First off, I’d like to make a sales pitch for climbing and traveling in Central Asia. It’s a spectacularly beautiful part of the world, and the logistical difficulties aren’t quite as imposing as one would imagine. There are very professional tour operators, and I’ll be traveling under the care of a company that will handle all of my logistics and support up to the base camps.
Kyrgyzstan is a remarkably mountainous country—nearly the entire country is inhabited by major peaks. In the north stands the Tien Shan and to the south, the Alai and Pamir Mountains. Just to the north of the Alai Mountains lies the ancient city of Osh and the fertile and politically volatile Fergana Valley of Kyrgyzstan and Uzbekistan.
Ibn Sina Peak, more commonly known as Lenin, is located on the Kyrgyz/Tajik border in the Trans-Alai Range. The Trans-Alai is a stunning ridge of snowcapped peaks which rise out of the broad grassy Alai Valley marking the northern extent of the Pamir.
Lenin is considered perhaps the easiest 7000m (23,000 ft) peak in the world. Of course, this is a relative term, and climbing anything of this size presents some pretty serious physical, mental, and logistical challenges. For me, Lenin itself is a perfect way to start the expedition. One of the things I’m trying to do this trip is to gain some experience with running my own expedition. A wise climbing axiom is to never change too many variables at once. In this sense, my trip to Lenin will give me complete autonomy over my decision-making and style on the upper mountain, while the elevation and technical demand of the route are well within my limits.
I’ll arrive in Bishkek on July 9th. I’ll need to buy food and supplies for the entire course of the expedition, as re-stocking in Djirgital, Tajkistan (the only town I’ll visit during the climbing period) is just as difficult as it sounds. The next morning, I’ll fly to Osh, a city older than Rome in the Fergana Valley of southern Kyrgyzstan and make the rugged 8-10 hour drive to Lenin’s Achik Tash base camp at about 3400m (11,000 ft).
Once at base camp, I’ll have a relatively short 16-day window for climbing. I’ll spend the first few days shuttling loads up to advanced base camp at 4400m (14,400 ft) and acclimatizing. Acclimatization is probably the most important component of high altitude climbing. It can be tricky to provide both the stimulus of high altitude and the rest necessary to grow the red blood cells required to function with so little atmospheric oxygen available. Atmospheric pressure at the 7134m (23,406 ft) summit is only 40% of that at sea level, and adaptation takes weeks.

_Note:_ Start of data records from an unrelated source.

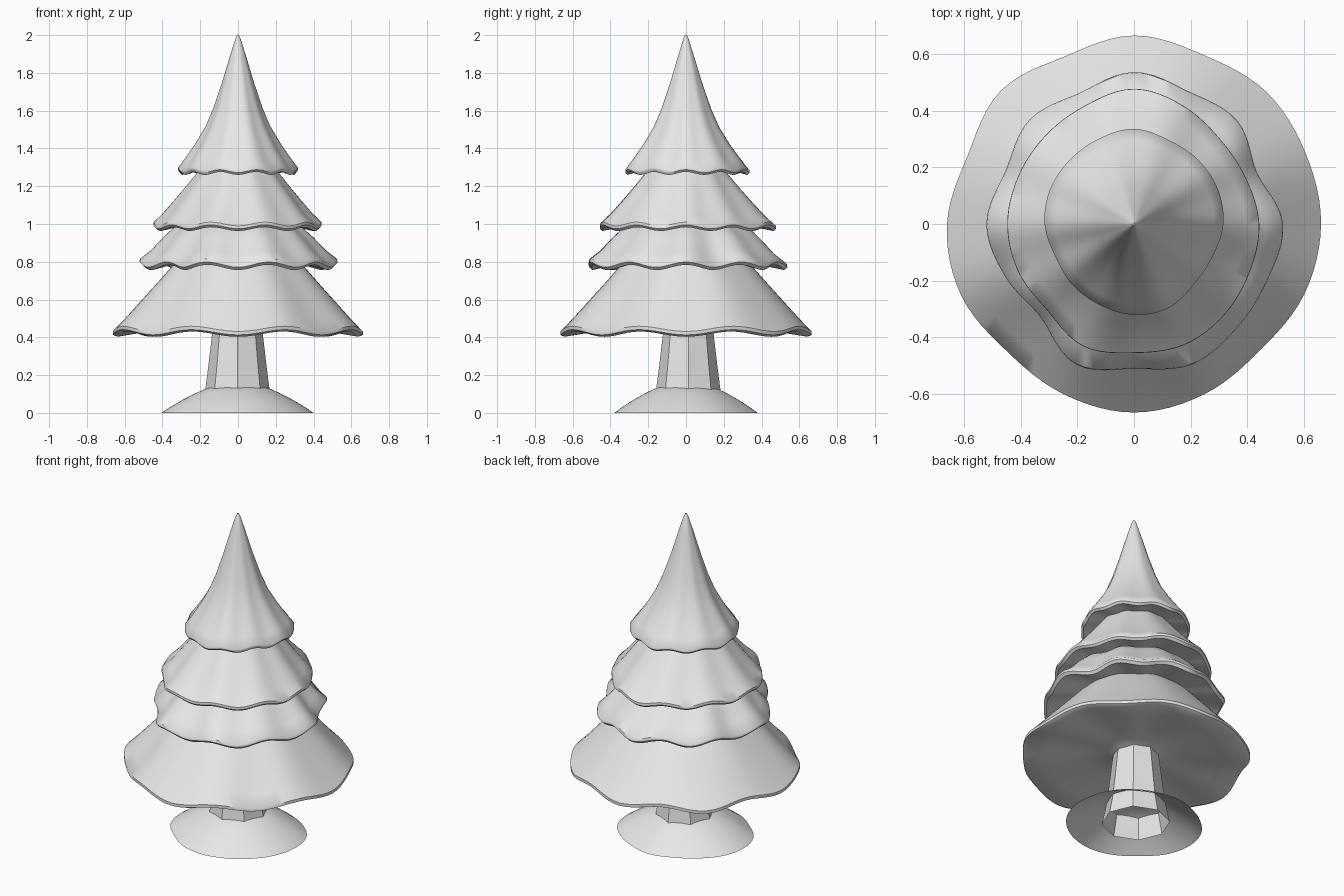
import bpy, bmesh
from math import cos, sin, pi, radians

if "Cube" in bpy.data.objects:
    bpy.data.objects.remove(bpy.data.objects["Cube"])

COLOUR = (0.8, 0.8, 0.8, 1)
grey = bpy.data.materials.new("plain grey")
grey.use_nodes = True
grey.diffuse_color = COLOUR
grey.node_tree.nodes["Principled BSDF"].inputs["Base Color"].default_value = COLOUR


def smooth_sample(table, t):
    """Closed smooth curve through the table, t from 0 to 1."""
    n = len(table)
    i = int(t * n)
    f = t * n - i
    a, b, c, d = (table[(i + k) % n] for k in (-1, 0, 1, 2))
    return b + f * (c - a + f * (2*a - 5*b + 4*c - d + f * (3*(b - c) + d - a))) / 2


def lathe(name, profile, shape, sides, lobes=0, wave=0, centre=(0, 0), cap=False):
    """Turn (radius, z, fold) points from top to bottom; fold blends in the outline."""
    bm = bmesh.new()
    mean = sum(shape) / len(shape)
    rings = []
    for radius, z, fold in profile:
        ring = []
        for j in range(sides):
            a = 2 * pi * j / sides
            r = radius * (1 + fold * (smooth_sample(shape, j / sides) / mean - 1))
            dz = -wave * fold * cos(lobes * (a + pi / 2))
            ring.append(bm.verts.new((centre[0] + r * cos(a), centre[1] + r * sin(a), z + dz)))
        rings.append(ring)
    for upper, lower in zip(rings, rings[1:]):
        for j in range(sides):
            k = (j + 1) % sides
            bm.faces.new((upper[j], lower[j], lower[k], upper[k]))
    if cap:
        bm.faces.new(rings[0])
    mesh = bpy.data.meshes.new(name)
    bm.to_mesh(mesh)
    bm.free()
    mesh.materials.append(grey)
    obj = bpy.data.objects.new(name, mesh)
    bpy.context.collection.objects.link(obj)
    bpy.ops.object.select_all(action='DESELECT')
    obj.select_set(True)
    bpy.context.view_layer.objects.active = obj
    bpy.ops.object.shade_smooth_by_angle(angle=radians(42))
    return obj


# Foliage tiers: hem outline in equal steps from +x, then the side profile
lathe("bottom_branches",
      [(.30, .83, .2), (.34, .79, .4), (.42, .70, .6), (.51, .60, .8), (.59, .51, .9),
       (.652, .445, 1), (.652, .427, 1), (.63, .417, 1), (.5, .435, .7), (.3, .455, .3),
       (.17, .46, 0), (.12, .44, 0)],
      [.655, .65, .655, .64, .66, .635, .66, .63, .655, .655, .63, .645, .66, .645, .625, .645],
      96, lobes=8, wave=.014)
lathe("lower_branches",
      [(.26, 1.02, .3), (.33, .98, .5), (.39, .92, .7), (.45, .85, .9), (.507, .802, 1),
       (.51, .785, 1), (.495, .77, 1), (.42, .785, .8), (.30, .81, .4)],
      [.52, .465, .51, .50, .53, .495, .515, .485, .515, .485, .46, .53, .505, .53, .51, .505],
      96, lobes=10, wave=.014)
lathe("upper_branches",
      [(.17, 1.33, .2), (.215, 1.27, .4), (.27, 1.2, .6), (.34, 1.115, .8), (.4, 1.045, .95),
       (.447, 1.0, 1), (.448, .985, 1), (.435, .973, 1), (.37, .985, .8), (.29, 1.0, .4)],
      [.44, .425, .425, .45, .475, .45, .44, .44, .445, .44, .43, .465, .453, .46, .45, .44],
      96, lobes=10, wave=.01)
lathe("top_branches",
      [(.004, 2.0, 0), (.014, 1.98, 0), (.045, 1.88, .2), (.085, 1.745, .4), (.13, 1.61, .6),
       (.17, 1.515, .7), (.225, 1.42, .9), (.28, 1.34, 1), (.316, 1.292, 1), (.316, 1.28, 1),
       (.305, 1.268, 1), (.26, 1.28, .8), (.17, 1.295, .3)],
      [.315, .32, .32, .32, .335, .325, .32, .32, .315, .30, .305, .31, .32, .32, .30, .30],
      96, lobes=10, wave=.008, cap=True)

# Trunk: open faceted tube, passing through the mound to the ground
lathe("trunk",
      [(.12, .49, 0), (.134, .42, 0), (.155, .24, 0), (.172, .11, 0), (.195, .0, 0)],
      [1], 8, centre=(-.003, .012))

# Mound: thin open shell of ground around the trunk
lathe("ground_mound",
      [(.02, .15, 0), (.1, .147, 0), (.17, .127, .3), (.22, .103, .6), (.28, .07, .8),
       (.34, .032, 1), (.385, 0, 1)],
      [.39, .39, .37, .36, .37, .36, .37, .39, .395, .385, .36, .365, .37, .37, .375, .385],
      64, cap=True)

After approximately 4 days, I’ll be ready to begin establishing camps on the upper mountain and sleeping higher. The precise schedule will certainly vary with mountain conditions, weather and my acclimatization. The route itself will place constraints however. Above ABC, there is an easy slope followed by a crevassed section of the glacier leading to camp 1 at 5300m (17,400 ft). I will make one or two trips through this section when acclimatizing and establishing camps. From camp 1 to camp 2, the route travels up a long snowy ridge to Razdelnaya, a subsidiary peak of Lenin at 6148m (20,171 ft). Camp 2 is located on a saddle on the windy summit ridge at approximately 6100m (20,000 ft). I would like to spend at most one night at this extreme location and may consider a summit attempt from lower on the mountain. I’ll need to budget adequate time after the summit push to return to ABC and shuttle my loads back to base camp before leaving on July 26th for Tajikistan and the second portion of the expedition.
OK, enough of the details. Some awesome things about this portion of the trip: it has a spectacularly beautiful base camp, with lakes, marmots, wildflowers and local nomads living in yurts. Lenin Peak is the highest point on the northern flanks of the Pamir, and the Alay Valley lying just to the north adjacent to base camp is spectacularly beautiful. On a clear day from high on the mountain, I’ll be able to see well into China, Afghanistan and, of course, the rest of the Pamir.
On the climbing portion of this expedition, I’ll assist geoscientists working on weathering and nutrient cycling by high altitude microbial communities. This work is part of a partnership between the nonprofit Adventurers and Scientists for Conservation, of which I’m a member, and the University of Arizona’s Biosphere 2. By understanding how climate change will affect the production of living matter in these extreme environments, we can better contextualize the impacts of global environmental change. I’ll sample rocks from a series of altitudes on each of the peaks I climb this summer.